REQUIRED WORK: Print the first line of the material below and each line after it, exactly as written, ending with the line that contains "grey.use_nodes = True".

DATA FOR REVIEW:
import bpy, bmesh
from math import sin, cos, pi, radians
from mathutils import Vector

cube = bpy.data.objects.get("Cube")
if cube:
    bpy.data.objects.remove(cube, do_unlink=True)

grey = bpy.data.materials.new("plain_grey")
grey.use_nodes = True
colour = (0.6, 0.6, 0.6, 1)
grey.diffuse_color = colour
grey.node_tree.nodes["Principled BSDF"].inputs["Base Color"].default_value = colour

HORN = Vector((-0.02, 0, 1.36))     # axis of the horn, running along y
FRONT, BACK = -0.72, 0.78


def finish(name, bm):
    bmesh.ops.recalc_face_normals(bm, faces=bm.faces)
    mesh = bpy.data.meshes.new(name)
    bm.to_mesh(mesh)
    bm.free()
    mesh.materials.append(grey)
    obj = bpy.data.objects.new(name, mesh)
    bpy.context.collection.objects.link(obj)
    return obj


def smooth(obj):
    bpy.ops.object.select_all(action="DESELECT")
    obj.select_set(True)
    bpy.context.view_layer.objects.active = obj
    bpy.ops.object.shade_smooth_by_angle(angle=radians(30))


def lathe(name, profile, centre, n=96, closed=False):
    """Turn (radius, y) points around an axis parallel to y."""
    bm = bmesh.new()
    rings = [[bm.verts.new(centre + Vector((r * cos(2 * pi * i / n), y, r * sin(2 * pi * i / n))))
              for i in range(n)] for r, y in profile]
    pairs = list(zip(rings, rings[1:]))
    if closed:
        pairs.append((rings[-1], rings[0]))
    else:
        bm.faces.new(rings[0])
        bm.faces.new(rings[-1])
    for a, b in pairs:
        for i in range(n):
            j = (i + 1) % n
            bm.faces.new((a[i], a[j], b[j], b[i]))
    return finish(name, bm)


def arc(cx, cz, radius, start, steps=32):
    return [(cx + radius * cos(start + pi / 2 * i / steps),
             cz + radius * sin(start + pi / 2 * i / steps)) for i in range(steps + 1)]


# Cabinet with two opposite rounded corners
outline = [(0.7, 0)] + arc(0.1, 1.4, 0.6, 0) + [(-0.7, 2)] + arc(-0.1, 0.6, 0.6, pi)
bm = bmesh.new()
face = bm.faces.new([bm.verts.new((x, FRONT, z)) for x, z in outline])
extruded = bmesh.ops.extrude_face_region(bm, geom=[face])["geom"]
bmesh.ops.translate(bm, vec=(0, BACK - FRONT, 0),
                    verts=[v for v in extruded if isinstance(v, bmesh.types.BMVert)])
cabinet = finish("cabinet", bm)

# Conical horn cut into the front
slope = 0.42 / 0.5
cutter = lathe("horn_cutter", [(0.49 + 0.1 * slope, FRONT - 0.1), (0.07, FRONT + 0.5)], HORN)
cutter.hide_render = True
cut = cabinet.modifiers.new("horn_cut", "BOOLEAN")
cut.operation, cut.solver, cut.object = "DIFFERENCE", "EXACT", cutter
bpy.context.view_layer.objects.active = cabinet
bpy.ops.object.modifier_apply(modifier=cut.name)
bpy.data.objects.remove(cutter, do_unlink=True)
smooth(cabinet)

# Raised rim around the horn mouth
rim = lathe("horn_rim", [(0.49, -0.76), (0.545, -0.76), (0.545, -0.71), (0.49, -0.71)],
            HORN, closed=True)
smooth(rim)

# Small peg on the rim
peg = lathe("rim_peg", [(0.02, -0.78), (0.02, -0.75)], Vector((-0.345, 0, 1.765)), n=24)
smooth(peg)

RESULT BELOW:
import bpy, bmesh
from math import sin, cos, pi, radians
from mathutils import Vector

cube = bpy.data.objects.get("Cube")
if cube:
    bpy.data.objects.remove(cube, do_unlink=True)

grey = bpy.data.materials.new("plain_grey")
grey.use_nodes = True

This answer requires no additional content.